As we all know, NHS funding constraints combined with an unprecedented rising demand on services is putting the NHS and staff under immense pressure. Continuing as we are with the current hospital based model is not an option and instead we need to consider how we can work differently, moving care into the community and into people’s homes and breaking down barriers between multiple services.

There is also a wider and longer lasting issue… how do we tackle the wider determinants of health and how does this link with the current state of the NHS? Whilst the recommendations of the Marmot report were welcomed back in 2011 with the government placing the reduction of health inequalities at the heart of public health plans, arguably limited progress has been made. Public health provision and the NHS often feel like slightly distant relations than hand in hand siblings. What could both sides do here to lead public health in an new, transformational, innovative and long lasting way?
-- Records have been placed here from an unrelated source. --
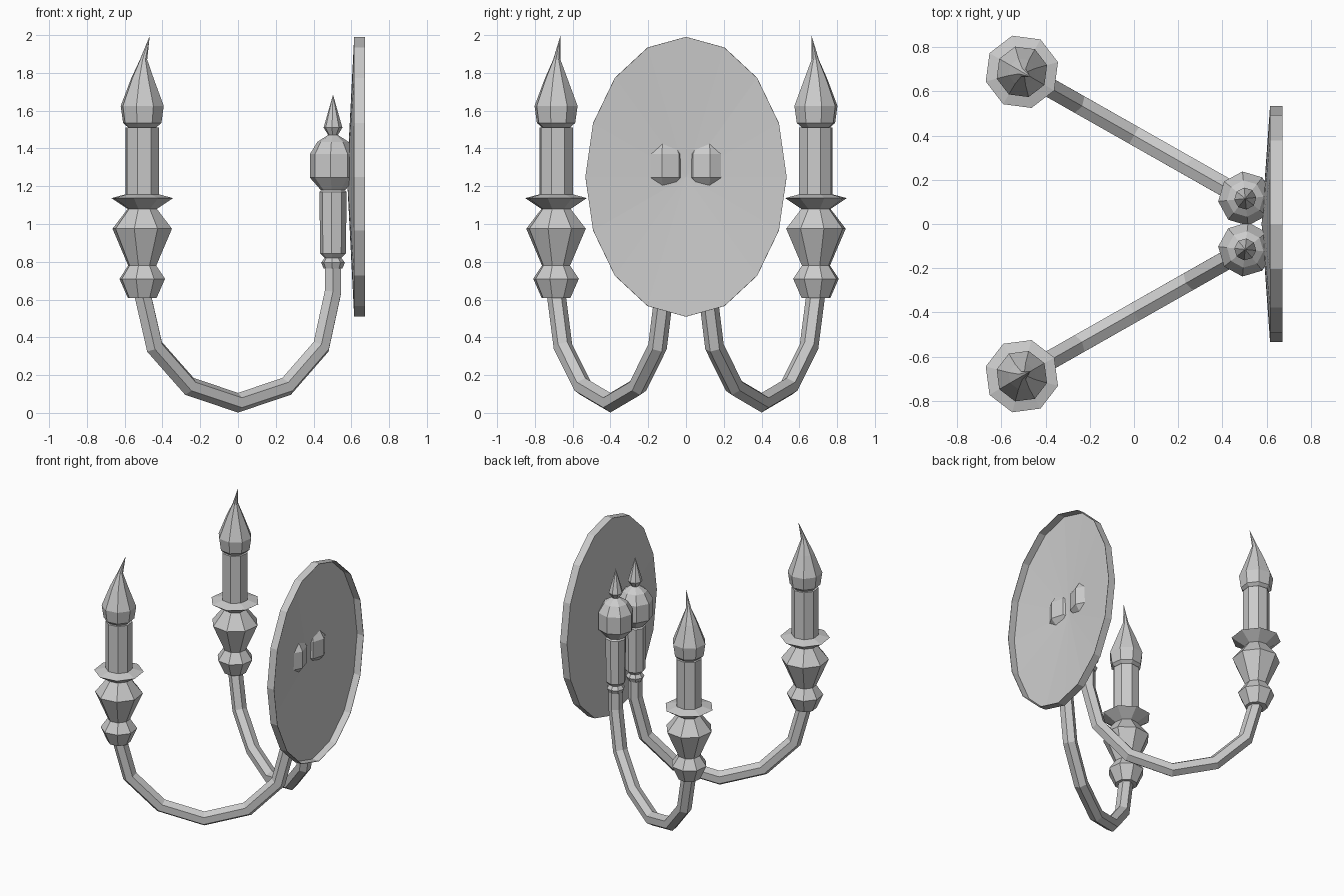
import bpy
import bmesh
from math import cos, sin, pi, radians
from mathutils import Vector

cube = bpy.data.objects.get("Cube")
if cube:
    bpy.data.objects.remove(cube, do_unlink=True)

metal = bpy.data.materials.new("plain grey")
metal.use_nodes = True
GREY = (0.6, 0.6, 0.6, 1)
metal.diffuse_color = GREY
metal.node_tree.nodes["Principled BSDF"].inputs["Base Color"].default_value = GREY


def skin(name, rings):
    """Join successive rings of points; a ring of one point is a tip."""
    bm = bmesh.new()
    loops = [[bm.verts.new(p) for p in ring] for ring in rings]
    for a, b in zip(loops, loops[1:]):
        n = max(len(a), len(b))
        for i in range(n):
            j = (i + 1) % n
            if len(a) == 1:
                bm.faces.new((a[0], b[j], b[i]))
            elif len(b) == 1:
                bm.faces.new((a[i], a[j], b[0]))
            else:
                bm.faces.new((a[i], a[j], b[j], b[i]))
    for end in (loops[0], loops[-1]):
        if len(end) > 2:
            bm.faces.new(end)
    bmesh.ops.recalc_face_normals(bm, faces=bm.faces)
    mesh = bpy.data.meshes.new(name)
    bm.to_mesh(mesh)
    bm.free()
    mesh.materials.append(metal)
    obj = bpy.data.objects.new(name, mesh)
    bpy.context.collection.objects.link(obj)
    return obj


def turned(name, profile, centre, phase, sides=8):
    """Upright turned part; profile rows are radius, height, lean against phase."""
    rings = []
    for r, z, lean in profile:
        mid = Vector((centre[0] - lean * cos(phase), centre[1] - lean * sin(phase), z))
        count = sides if r > 0 else 1
        rings.append([mid + r * Vector((cos(phase + k * 2 * pi / sides),
                                        sin(phase + k * 2 * pi / sides), 0))
                      for k in range(count)])
    return skin(name, rings)


def straight(*rows):
    return [(r, z, 0) for r, z in rows]


def tube(name, path, radius, side, sides=6):
    """Mitred tube along a path in a vertical plane with normal 'side'."""
    rings = []
    for i, p in enumerate(path):
        before = (p - path[i - 1]).normalized() if i else None
        after = (path[i + 1] - p).normalized() if i < len(path) - 1 else None
        before, after = before or after, after or before
        tangent = (before + after).normalized()
        normal = side.cross(tangent)
        mitre = radius / tangent.dot(after)
        rings.append([p + normal * mitre * cos(k * 2 * pi / sides)
                      + side * radius * sin(k * 2 * pi / sides) for k in range(sides)])
    return skin(name, rings)


HOLDER = straight((0.078, 0.607), (0.125, 0.71), (0.077, 0.78), (0.163, 0.975),
                  (0.08, 1.08), (0.169, 1.137), (0.088, 1.158))
CANDLE = straight((0.092, 1.14), (0.092, 1.51))
FLAME = [(0.07, 1.505, 0), (0.105, 1.535, 0), (0.118, 1.625, 0), (0.062, 1.77, 0.001),
         (0.02, 1.87, 0.008), (0, 1.997, 0.046)]
COLUMN = straight((0.05, 0.765), (0.063, 0.795), (0.045, 0.82), (0.069, 0.845),
                  (0.072, 1.17), (0.05, 1.19))
BULB = straight((0.065, 1.18), (0.123, 1.245), (0.123, 1.37), (0.083, 1.435),
                (0.025, 1.472))
FINIAL = straight((0.022, 1.465), (0.05, 1.51), (0, 1.685))
ARM = [(0.503, 0.78), (0.503, 0.64), (0.44, 0.35), (0.257, 0.14), (0, 0.054),
       (-0.257, 0.14), (-0.442, 0.35), (-0.506, 0.63)]

# Two mirrored arms, each with a candle outside and a column at the wall
for s, label in ((1, "back"), (-1, "front")):
    inner, outer = (0.503, s * 0.115), (-0.507, s * 0.688)
    phase = s * radians(150)
    turned(label + "_candle_holder", HOLDER, outer, phase)
    turned(label + "_candle", CANDLE, outer, phase)
    turned(label + "_flame", FLAME, outer, phase)
    wall_phase = s * radians(6)
    turned(label + "_column", COLUMN, inner, wall_phase)
    turned(label + "_bulb", BULB, inner, wall_phase)
    turned(label + "_finial", FINIAL, inner, wall_phase)
    slope = (outer[1] - inner[1]) / (outer[0] - inner[0])
    path = [Vector((x, inner[1] + (x - inner[0]) * slope, z)) for x, z in ARM]
    tube(label + "_arm", path, 0.05, Vector((-sin(phase), cos(phase), 0)))


# Oval wall plate, a thin shell bowed toward the arms and hollow at the wall
def oval(x, inset=0):
    return [Vector((x, (0.533 - inset) * sin(k * pi / 8),
                    1.25 + (0.741 - inset) * cos(k * pi / 8))) for k in range(16)]


skin("wall_plate", [[Vector((0.577, 0, 1.25))], oval(0.615), oval(0.672),
                    oval(0.672, 0.003), oval(0.618, 0.003), [Vector((0.58, 0, 1.25))]])
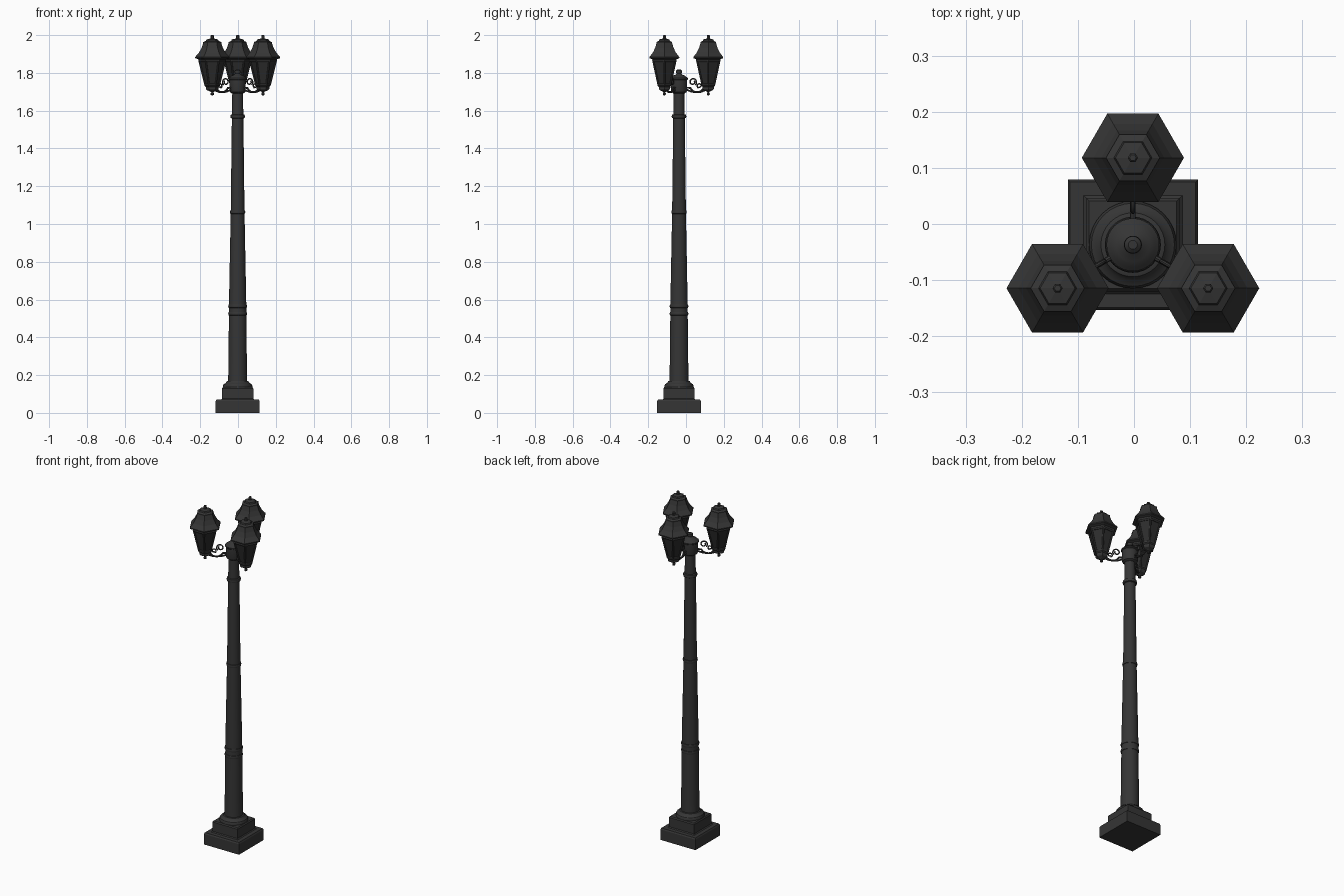
import bpy
from math import sin, cos, pi, radians
from mathutils import Vector

if "Cube" in bpy.data.objects:
    bpy.data.objects.remove(bpy.data.objects["Cube"])

CENTRE = Vector((-0.002, -0.037, 0))


def material(name, value):
    mat = bpy.data.materials.new(name)
    mat.use_nodes = True
    colour = (value, value, value, 1)
    mat.diffuse_color = colour
    mat.node_tree.nodes["Principled BSDF"].inputs["Base Color"].default_value = colour
    return mat


iron = material("dark iron", 0.036)
pane = material("dark glass", 0.026)


def finish(name, mesh, origin, mat, smooth):
    obj = bpy.data.objects.new(name, mesh)
    bpy.context.collection.objects.link(obj)
    obj.location = origin
    mesh.materials.clear()
    mesh.materials.append(mat)
    if smooth:
        bpy.ops.object.select_all(action="DESELECT")
        obj.select_set(True)
        bpy.context.view_layer.objects.active = obj
        bpy.ops.object.shade_smooth_by_angle(angle=radians(35))
    return obj


def lathe(name, profile, origin, sides=32, turn=0.0, mat=iron, smooth=True):
    """Spin (radius, height) pairs about the vertical axis, capped at both ends."""
    verts = [(r * cos(turn + 2 * pi * i / sides), r * sin(turn + 2 * pi * i / sides), z)
             for r, z in profile for i in range(sides)]
    faces = []
    for k in range(len(profile) - 1):
        for i in range(sides):
            j = (i + 1) % sides
            faces.append((k * sides + i, k * sides + j, (k + 1) * sides + j, (k + 1) * sides + i))
    faces.append(tuple(reversed(range(sides))))
    faces.append(tuple(range(len(verts) - sides, len(verts))))
    mesh = bpy.data.meshes.new(name)
    mesh.from_pydata(verts, [], faces)
    return finish(name, mesh, origin, mat, smooth)


def rod(name, paths, radius, origin, turn=0.0):
    """Round bars along point lists, turned about the vertical axis."""
    curve = bpy.data.curves.new(name, "CURVE")
    curve.dimensions = "3D"
    curve.bevel_depth = radius
    curve.bevel_resolution = 2
    curve.use_fill_caps = True
    for path in paths:
        spline = curve.splines.new("POLY")
        spline.points.add(len(path) - 1)
        for point, co in zip(spline.points, path):
            point.co = (*co, 1)
    temp = bpy.data.objects.new(name + "_path", curve)
    mesh = bpy.data.meshes.new_from_object(temp)
    bpy.data.objects.remove(temp)
    obj = finish(name, mesh, origin, iron, True)
    obj.rotation_euler.z = turn
    return obj


def arc(x, z, r, start, end, steps=14, shrink=0.0):
    """Arc or spiral in the upright plane y = 0."""
    points = []
    for i in range(steps + 1):
        t = i / steps
        a = radians(start + (end - start) * t)
        rr = r * (1 - shrink * t)
        points.append((x + rr * cos(a), 0, z + rr * sin(a)))
    return points


# Square stepped plinth
root2 = 2 ** 0.5


def block(name, steps):
    lathe(name, [(h * root2, z) for h, z in steps], CENTRE, 4, pi / 4, smooth=False)


block("plinth", [(.116, 0), (.116, .062), (.112, .07)])
block("plinth_step", [(.088, .07), (.083, .075), (.083, .13), (.078, .136)])

# Tapered column with its round foot
lathe("column_foot", [(.078, .135), (.078, .143), (.074, .152), (.063, .158), (.057, .168),
                      (.051, .17)], CENTRE)
lathe("column", [(.05, .168), (.046, .52), (.046, .57), (.0365, 1.06), (.0305, 1.57),
                 (.028, 1.71)], CENTRE)
for i, (z, r) in enumerate([(.525, .050), (.565, .050), (1.063, .041), (1.57, .039)]):
    lathe(f"column_ring_{i + 1}", [(r - .008, z - .011), (r - .002, z - .008), (r, z),
                                   (r - .002, z + .008), (r - .008, z + .011)], CENTRE)

# Collar holding the arms, with its knob
lathe("collar", [(.028, 1.69), (.040, 1.698), (.043, 1.706), (.043, 1.762), (.047, 1.766),
                 (.047, 1.772), (.040, 1.778), (.030, 1.786), (.018, 1.79), (.013, 1.796),
                 (.016, 1.804), (.015, 1.812), (.008, 1.818)], CENTRE)

# Lantern profiles from the bottom upward
base_cup = [(.004, 1.681), (.009, 1.685), (.009, 1.692), (.005, 1.698), (.014, 1.703),
            (.029, 1.709), (.034, 1.716), (.034, 1.726), (.041, 1.732), (.041, 1.741),
            (.036, 1.744)]
glass = [(.035, 1.742), (.066, 1.862)]
roof = [(.068, 1.855), (.074, 1.862), (.074, 1.872), (.091, 1.878), (.091, 1.884),
        (.070, 1.908), (.056, 1.933), (.048, 1.957), (.048, 1.963), (.034, 1.969),
        (.031, 1.977), (.009, 1.982), (.009, 1.997), (.006, 2.0)]
REACH = .155

for label, angle in (("back", 90), ("left", -30), ("right", 210)):
    a = radians(angle)
    spot = CENTRE + Vector((REACH * cos(a), REACH * sin(a), 0))

    # Six-sided lantern
    lathe(label + "_lantern_base", base_cup, spot, 6, smooth=False)
    lathe(label + "_lantern_glass", glass, spot, 6, mat=pane, smooth=False)
    lathe(label + "_lantern_roof", roof, spot, 6, smooth=False)
    bars = []
    for k in range(6):
        c, s = cos(k * pi / 3), sin(k * pi / 3)
        bars.append([(r * c, r * s, z) for r, z in ((.037, 1.738), (.069, 1.866))])
    rod(label + "_lantern_bars", bars, .005, spot)

    # Sagging arm with scrolls
    arm = [(.035, 0, 1.722)] + arc(.095, 1.736, .038, 205, 335, 12) + [(REACH, 0, 1.722)]
    brace = [(.035, 0, 1.712), (.07, 0, 1.7), (.11, 0, 1.698), (REACH, 0, 1.714)]
    big_scroll = arc(.073, 1.752, .021, -50, 400, 28, .6)
    small_scroll = arc(.108, 1.732, .013, 250, -130, 20, .5)
    rod(label + "_arm", [arm, brace], .005, CENTRE, a)
    rod(label + "_arm_scrolls", [big_scroll, small_scroll], .0038, CENTRE, a)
The current zeitgeist is around accountable care… why? A bold statement from NHS England in March 2017… “Our aim is to use the next several years to make the biggest national move to integrated care of any major western country”. This aim is being considered by STPs, through the new care models and through a variety of other developments that are collectively labelled ‘accountable care’ which is in essence, integrated care. But how to we join the dots, how do we work better ‘together’ to meet the needs of our local populations?

A recent report by the Kings Fund provides a comprehensive look into all aspects of accountable care and will answer all of your questions. What does it mean for commissioning? What’s happening with new care models? What’s happening in accountable care systems? What has accountable care achieved? Is accountable care about making cuts and privatising services? Where next?

Geographical areas including Northumbria, Salford, South Yorkshire, Morecambe Bay, East Somerset, Nottinghamshire, and Cornwall are leading the way in the exploration of these approaches by utilising preexisting legislative flexibilities so they can integrate care with public providers.

These developments sound promising and may hold the key to a different way of working for the NHS where the emphasis is no longer on organisations but on systems, places and people. Whilst the potential privatisation of the NHS is thrown around the media, accountable care systems are likely to have the opposite effect with collaboration rather than competition being at the heart.

Nevertheless, accountable care is not a panacea and faces many many challenges in moving forward and making real progress and these should not be underestimated. Like all things, it will require skilful implementation to deliver its vision. However, what it does offer is a sense of hope for the NHS and partner agencies, that we can provide high quality, integrated health care which meets the needs of our local populations, and keeps them out of hospital.

To read the full Kings Fund Report ‘Making sense of accountable care’, please click here.